Records from a data collection:
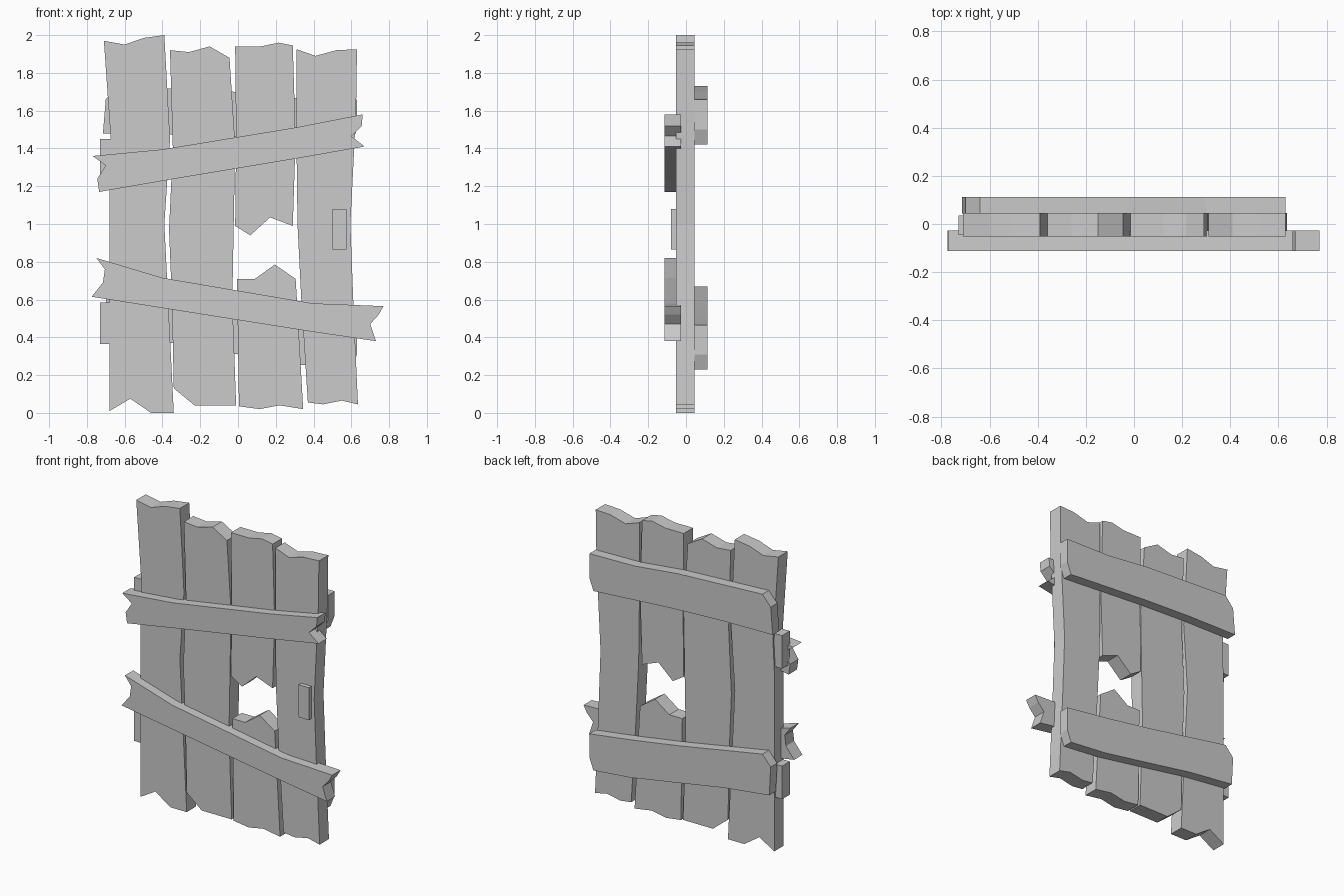
import bpy, bmesh


def board(name, outline, y0, y1):
    """Extrude a flat (x, z) outline from y0 to y1."""
    bm = bmesh.new()
    face = bm.faces.new([bm.verts.new((x, y0, z)) for x, z in outline])
    ext = bmesh.ops.extrude_face_region(bm, geom=[face])
    moved = [g for g in ext["geom"] if isinstance(g, bmesh.types.BMVert)]
    bmesh.ops.translate(bm, verts=moved, vec=(0, y1 - y0, 0))
    bmesh.ops.recalc_face_normals(bm, faces=bm.faces)
    mesh = bpy.data.meshes.new(name)
    bm.to_mesh(mesh)
    bm.free()
    obj = bpy.data.objects.new(name, mesh)
    bpy.context.collection.objects.link(obj)
    return obj


def rect(x0, x1, z0, z1):
    return [(x0, z0), (x1, z0), (x1, z1), (x0, z1)]


# Upright planks with ragged ends
PLANK = (-0.052, 0.046)
board("plank_left", [
    (-.71, 1.97), (-.60, 1.95), (-.50, 1.985), (-.39, 2.0),
    (-.36, 1.45), (-.39, 1.0), (-.37, .6), (-.34, 0),
    (-.46, 0), (-.57, .075), (-.68, .01), (-.68, 1.2), (-.67, 1.4)], *PLANK)
board("plank_mid_left", [
    (-.36, 1.92), (-.26, 1.91), (-.15, 1.94), (-.045, 1.88),
    (-.015, 1.42), (-.03, .6), (-.01, .04),
    (-.23, .04), (-.34, .13), (-.35, .6), (-.365, .97), (-.345, 1.4)], *PLANK)
board("plank_broken_upper", [
    (-.015, 1.94), (.12, 1.94), (.215, 1.96), (.29, 1.945),
    (.305, 1.45), (.29, .99), (.17, 1.035), (.065, .94),
    (-.015, .99), (-.01, 1.45)], *PLANK)
board("plank_broken_lower", [
    (-.005, .71), (.09, .71), (.195, .785), (.305, .71),
    (.315, .55), (.345, .02), (.22, .04), (.115, .02), (.005, .035)], *PLANK)
board("plank_right", [
    (.31, 1.925), (.41, 1.89), (.52, 1.92), (.63, 1.925),
    (.625, 1.6), (.595, 1.0), (.61, .6), (.635, .045),
    (.55, .065), (.45, .045), (.37, .055), (.335, .6), (.315, 1.0), (.31, 1.4)], *PLANK)

# Slanted front boards with split ends
FRONT = (-0.113, -0.026)
board("front_board_upper", [
    (-.77, 1.36), (-.40, 1.395), (.30, 1.51), (.66, 1.58),
    (.655, 1.52), (.60, 1.465), (.67, 1.41), (.30, 1.345),
    (-.36, 1.235), (-.735, 1.17), (-.745, 1.24), (-.70, 1.31)], *FRONT)
board("front_board_lower", [
    (-.75, .82), (-.40, .715), (.395, .58), (.77, .565),
    (.745, .52), (.70, .47), (.73, .38), (.39, .43),
    (-.40, .555), (-.775, .615), (-.715, .69), (-.705, .76)], *FRONT)

# Back cross boards
BACK = (0.044, 0.113)
board("back_board_upper", [
    (.63, 1.66), (.30, 1.666), (-.02, 1.70), (-.64, 1.73),
    (-.70, 1.66), (-.715, 1.48), (-.35, 1.475), (.0, 1.46), (.60, 1.42), (.63, 1.50)], *BACK)
board("back_board_lower", [
    (.63, .465), (.30, .51), (-.02, .56), (-.64, .67),
    (-.70, .60), (-.69, .41), (-.35, .37), (0, .31), (.33, .255), (.60, .23), (.63, .31)], *BACK)

# Hinge blocks on the left edge and the handle
for label, z in (("upper", 1.23), ("lower", .365)):
    board("hinge_" + label, rect(-.73, -.65, z, z + .22), -.045, .035)
board("handle", rect(.50, .575, .865, 1.08), -.08, -.04)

PROMPT:
For the entries above, give only the number of lines that contain the word "bmesh".

YOUR SOLUTION:
6